• TASK TO COMPLETE
Return the listing exactly as it appears, but strip out the images.

- - - - - - -

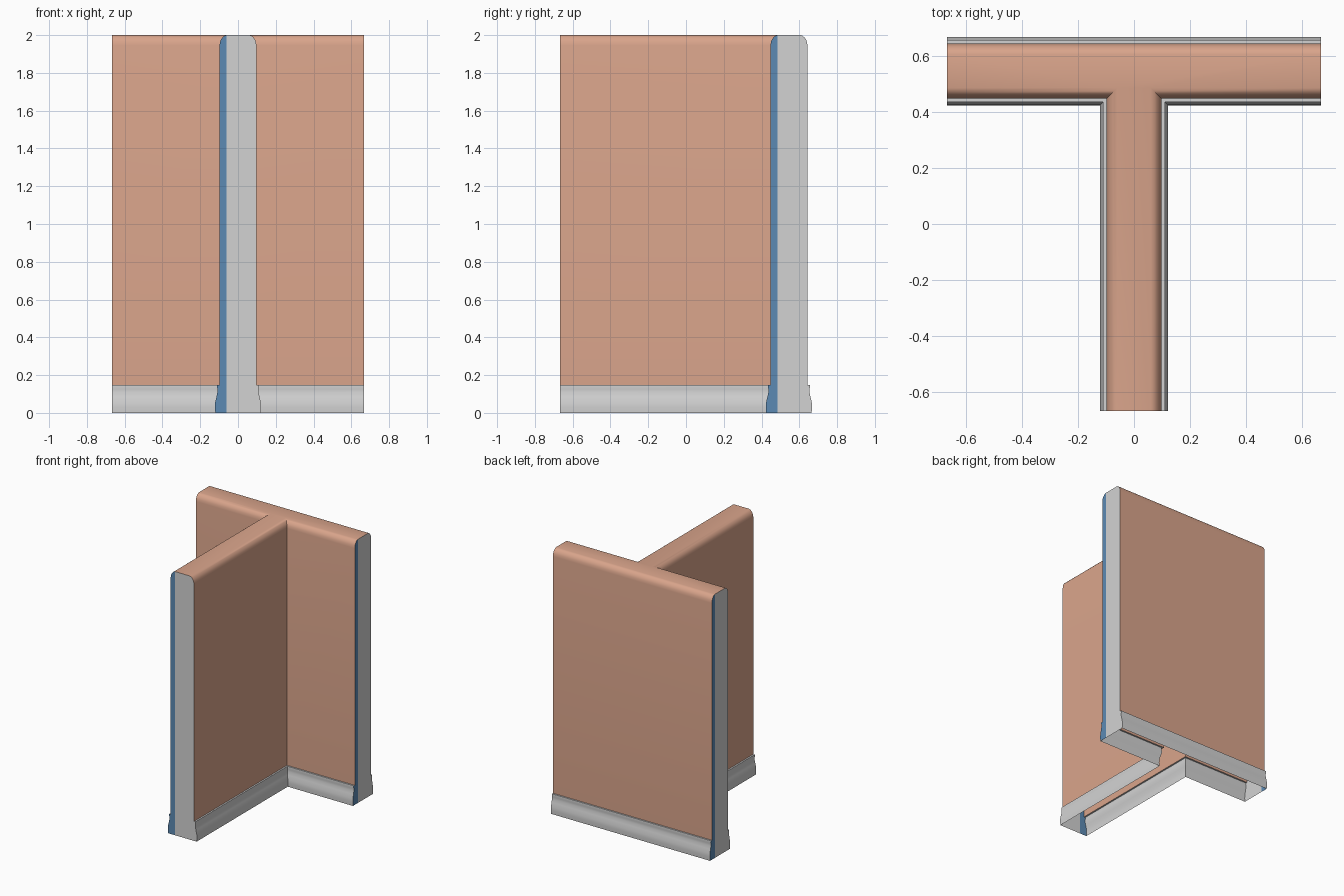
import bpy
from mathutils import Vector

if "Cube" in bpy.data.objects:
    bpy.data.objects.remove(bpy.data.objects["Cube"])

E = 0.667          # reach of the wall ends
W = 0.098          # half thickness of the wall
YC = 0.545         # centre line of the cross wall
SPLIT = -0.06      # border between the blue and grey end strips

# Profiles as (offset outward from wall face, height)
SKIRT = [(0.022, 0), (0.024, 0.03), (0.023, 0.055), (0.016, 0.085),
         (0.011, 0.108), (0.011, 0.125), (0.013, 0.138), (0.012, 0.148), (0, 0.148)]
WALL = [(0, 0.148), (0, 1.945), (-0.003, 1.965), (-0.009, 1.979),
        (-0.018, 1.99), (-0.027, 1.997), (-0.038, 2.0)]


def material(name, rgb):
    m = bpy.data.materials.new(name)
    m.diffuse_color = (*rgb, 1)
    m.use_nodes = True
    m.node_tree.nodes["Principled BSDF"].inputs["Base Color"].default_value = m.diffuse_color
    return m


ORANGE = material("terracotta", (0.70, 0.375, 0.26))
GREY = material("light grey", (0.65, 0.65, 0.65))
BLUE = material("blue", (0.107, 0.255, 0.456))


def paths(d):
    """Three runs of the T outline pushed out by d, outside on the right."""
    y, x = YC - W - d, W + d
    return [[(-E, y), (-x, y), (-x, -E)],
            [(x, -E), (x, y), (E, y)],
            [(E, YC + W + d), (-E, YC + W + d)]]


def make(name, verts, faces, mat, smooth=False):
    me = bpy.data.meshes.new(name)
    me.from_pydata(verts, [], faces)
    me.materials.append(mat)
    ob = bpy.data.objects.new(name, me)
    bpy.context.collection.objects.link(ob)
    if smooth:
        bpy.ops.object.select_all(action='DESELECT')
        bpy.context.view_layer.objects.active = ob
        ob.select_set(True)
        bpy.ops.object.shade_smooth_by_angle(angle=0.5)
    return ob


def sweep(name, profile, mat, top=False):
    """Run a profile along the three outline runs, with mitred inner corners."""
    verts, faces, top_loop = [], [], []
    for k in range(3):
        base = len(verts)
        n = len(paths(0)[k])
        for d, z in profile:
            verts += [(x, y, z) for x, y in paths(d)[k]]
        for r in range(len(profile) - 1):
            for i in range(n - 1):
                a = base + r * n + i
                faces.append((a, a + 1, a + 1 + n, a + n))
        top_loop += range(len(verts) - n, len(verts))
    if top:
        # flat top: stem and junction, left arm, right arm
        a, b, c, d, e, f, g, h = top_loop
        faces.append((a, b, c, d, e, f, g, h))
    return make(name, verts, faces, mat, True)


# Wall skin with rounded top, and moulded skirting (open underneath)
sweep("wall", WALL, ORANGE, top=True)
sweep("skirting", SKIRT, GREY)

# End caps: blue strip on the left as seen from outside, grey for the rest
SIDE = SKIRT + WALL[1:]


def cap(name, centre, right, outline, mat):
    c, r = Vector(centre), Vector(right)
    verts = [c + r * u + Vector((0, 0, z)) for u, z in outline]
    make(name, verts, [tuple(range(len(verts)))], mat)


blue_outline = [(SPLIT, 0)] + [(-(W + d), z) for d, z in reversed(SIDE)]
grey_outline = [(W + d, z) for d, z in SIDE] + [(SPLIT, 2.0), (SPLIT, 0)]
for end, centre, right in [("front", (0, -E, 0), (1, 0, 0)),
                           ("right", (E, YC, 0), (0, 1, 0)),
                           ("left", (-E, YC, 0), (0, -1, 0))]:
    cap(end + "_end_strip", centre, right, blue_outline, BLUE)
    cap(end + "_end_panel", centre, right, grey_outline, GREY)
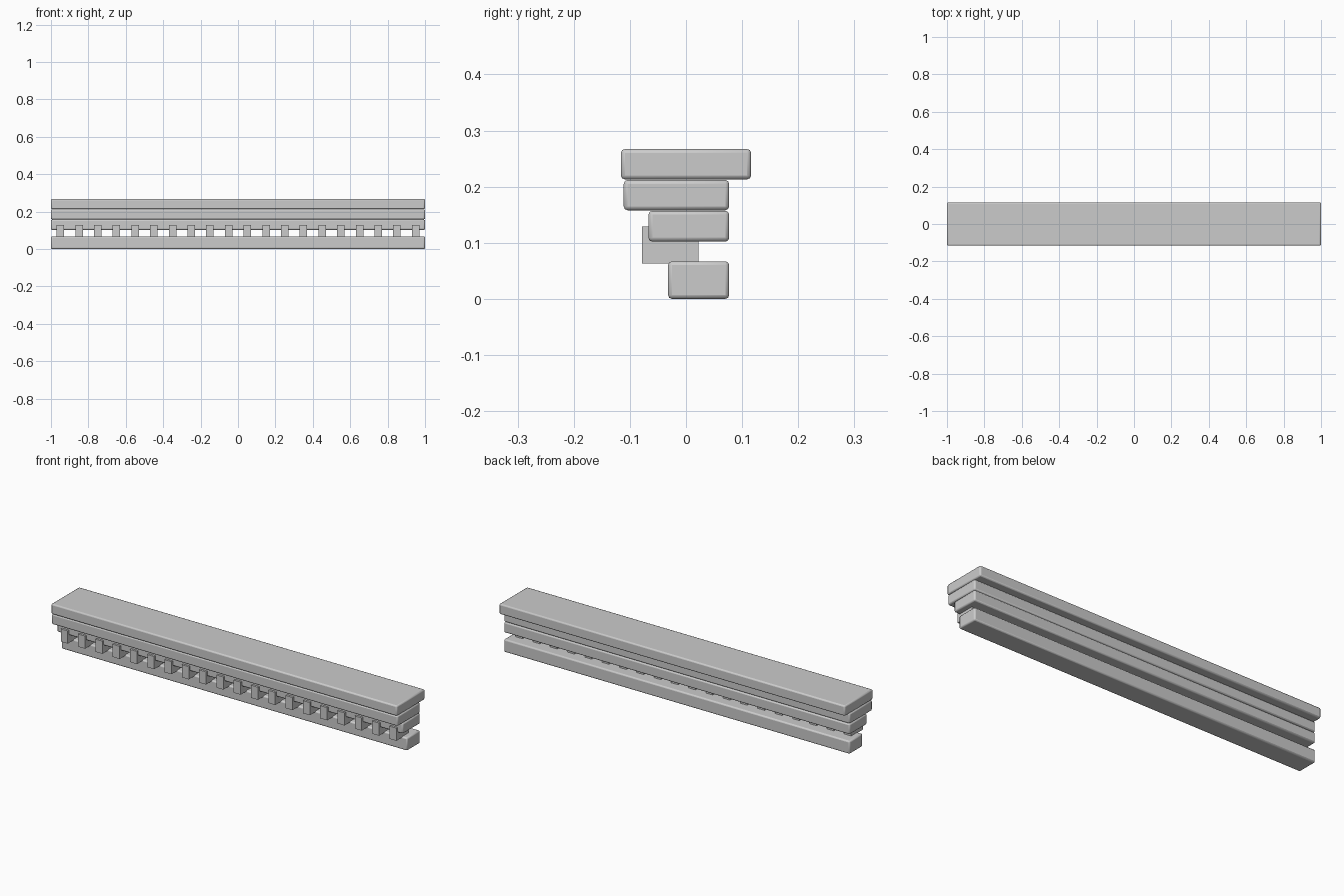
import bpy

if "Cube" in bpy.data.objects:
    bpy.data.objects.remove(bpy.data.objects["Cube"])


def block(name, x, y, z, bevel=0.0):
    """Box from (min, max) ranges, optionally with rounded edges."""
    bpy.ops.mesh.primitive_cube_add(
        size=1, location=[(r[0] + r[1]) / 2 for r in (x, y, z)])
    ob = bpy.context.object
    ob.name = name
    ob.scale = [r[1] - r[0] for r in (x, y, z)]
    bpy.ops.object.transform_apply(location=False, rotation=False, scale=True)
    if bevel:
        mod = ob.modifiers.new("rounded_edges", 'BEVEL')
        mod.width = bevel
        mod.segments = 2
        bpy.ops.object.shade_smooth_by_angle()
    return ob


# Stepped horizontal courses, bottom to top
courses = [
    ("base_course", (-0.032, 0.077), (0.0, 0.067)),
    ("bed_course", (-0.067, 0.077), (0.102, 0.157)),
    ("middle_course", (-0.111, 0.077), (0.158, 0.212)),
    ("top_course", (-0.116, 0.116), (0.213, 0.267)),
]
for name, y, z in courses:
    block(name, (-1, 1), y, z, 0.007)

# Row of dentil blocks
for i in range(20):
    cx = -0.95 + 0.1 * i
    block(f"dentil_{i + 1}", (cx - 0.02, cx + 0.02), (-0.078, 0.022), (0.063, 0.129))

- - - - - - -

• YOUR RESPONSE
import bpy
from mathutils import Vector

if "Cube" in bpy.data.objects:
    bpy.data.objects.remove(bpy.data.objects["Cube"])

E = 0.667          # reach of the wall ends
W = 0.098          # half thickness of the wall
YC = 0.545         # centre line of the cross wall
SPLIT = -0.06      # border between the blue and grey end strips

# Profiles as (offset outward from wall face, height)
SKIRT = [(0.022, 0), (0.024, 0.03), (0.023, 0.055), (0.016, 0.085),
         (0.011, 0.108), (0.011, 0.125), (0.013, 0.138), (0.012, 0.148), (0, 0.148)]
WALL = [(0, 0.148), (0, 1.945), (-0.003, 1.965), (-0.009, 1.979),
        (-0.018, 1.99), (-0.027, 1.997), (-0.038, 2.0)]


def material(name, rgb):
    m = bpy.data.materials.new(name)
    m.diffuse_color = (*rgb, 1)
    m.use_nodes = True
    m.node_tree.nodes["Principled BSDF"].inputs["Base Color"].default_value = m.diffuse_color
    return m


ORANGE = material("terracotta", (0.70, 0.375, 0.26))
GREY = material("light grey", (0.65, 0.65, 0.65))
BLUE = material("blue", (0.107, 0.255, 0.456))


def paths(d):
    """Three runs of the T outline pushed out by d, outside on the right."""
    y, x = YC - W - d, W + d
    return [[(-E, y), (-x, y), (-x, -E)],
            [(x, -E), (x, y), (E, y)],
            [(E, YC + W + d), (-E, YC + W + d)]]


def make(name, verts, faces, mat, smooth=False):
    me = bpy.data.meshes.new(name)
    me.from_pydata(verts, [], faces)
    me.materials.append(mat)
    ob = bpy.data.objects.new(name, me)
    bpy.context.collection.objects.link(ob)
    if smooth:
        bpy.ops.object.select_all(action='DESELECT')
        bpy.context.view_layer.objects.active = ob
        ob.select_set(True)
        bpy.ops.object.shade_smooth_by_angle(angle=0.5)
    return ob


def sweep(name, profile, mat, top=False):
    """Run a profile along the three outline runs, with mitred inner corners."""
    verts, faces, top_loop = [], [], []
    for k in range(3):
        base = len(verts)
        n = len(paths(0)[k])
        for d, z in profile:
            verts += [(x, y, z) for x, y in paths(d)[k]]
        for r in range(len(profile) - 1):
            for i in range(n - 1):
                a = base + r * n + i
                faces.append((a, a + 1, a + 1 + n, a + n))
        top_loop += range(len(verts) - n, len(verts))
    if top:
        # flat top: stem and junction, left arm, right arm
        a, b, c, d, e, f, g, h = top_loop
        faces.append((a, b, c, d, e, f, g, h))
    return make(name, verts, faces, mat, True)


# Wall skin with rounded top, and moulded skirting (open underneath)
sweep("wall", WALL, ORANGE, top=True)
sweep("skirting", SKIRT, GREY)

# End caps: blue strip on the left as seen from outside, grey for the rest
SIDE = SKIRT + WALL[1:]


def cap(name, centre, right, outline, mat):
    c, r = Vector(centre), Vector(right)
    verts = [c + r * u + Vector((0, 0, z)) for u, z in outline]
    make(name, verts, [tuple(range(len(verts)))], mat)


blue_outline = [(SPLIT, 0)] + [(-(W + d), z) for d, z in reversed(SIDE)]
grey_outline = [(W + d, z) for d, z in SIDE] + [(SPLIT, 2.0), (SPLIT, 0)]
for end, centre, right in [("front", (0, -E, 0), (1, 0, 0)),
                           ("right", (E, YC, 0), (0, 1, 0)),
                           ("left", (-E, YC, 0), (0, -1, 0))]:
    cap(end + "_end_strip", centre, right, blue_outline, BLUE)
    cap(end + "_end_panel", centre, right, grey_outline, GREY)
import bpy

if "Cube" in bpy.data.objects:
    bpy.data.objects.remove(bpy.data.objects["Cube"])


def block(name, x, y, z, bevel=0.0):
    """Box from (min, max) ranges, optionally with rounded edges."""
    bpy.ops.mesh.primitive_cube_add(
        size=1, location=[(r[0] + r[1]) / 2 for r in (x, y, z)])
    ob = bpy.context.object
    ob.name = name
    ob.scale = [r[1] - r[0] for r in (x, y, z)]
    bpy.ops.object.transform_apply(location=False, rotation=False, scale=True)
    if bevel:
        mod = ob.modifiers.new("rounded_edges", 'BEVEL')
        mod.width = bevel
        mod.segments = 2
        bpy.ops.object.shade_smooth_by_angle()
    return ob


# Stepped horizontal courses, bottom to top
courses = [
    ("base_course", (-0.032, 0.077), (0.0, 0.067)),
    ("bed_course", (-0.067, 0.077), (0.102, 0.157)),
    ("middle_course", (-0.111, 0.077), (0.158, 0.212)),
    ("top_course", (-0.116, 0.116), (0.213, 0.267)),
]
for name, y, z in courses:
    block(name, (-1, 1), y, z, 0.007)

# Row of dentil blocks
for i in range(20):
    cx = -0.95 + 0.1 * i
    block(f"dentil_{i + 1}", (cx - 0.02, cx + 0.02), (-0.078, 0.022), (0.063, 0.129))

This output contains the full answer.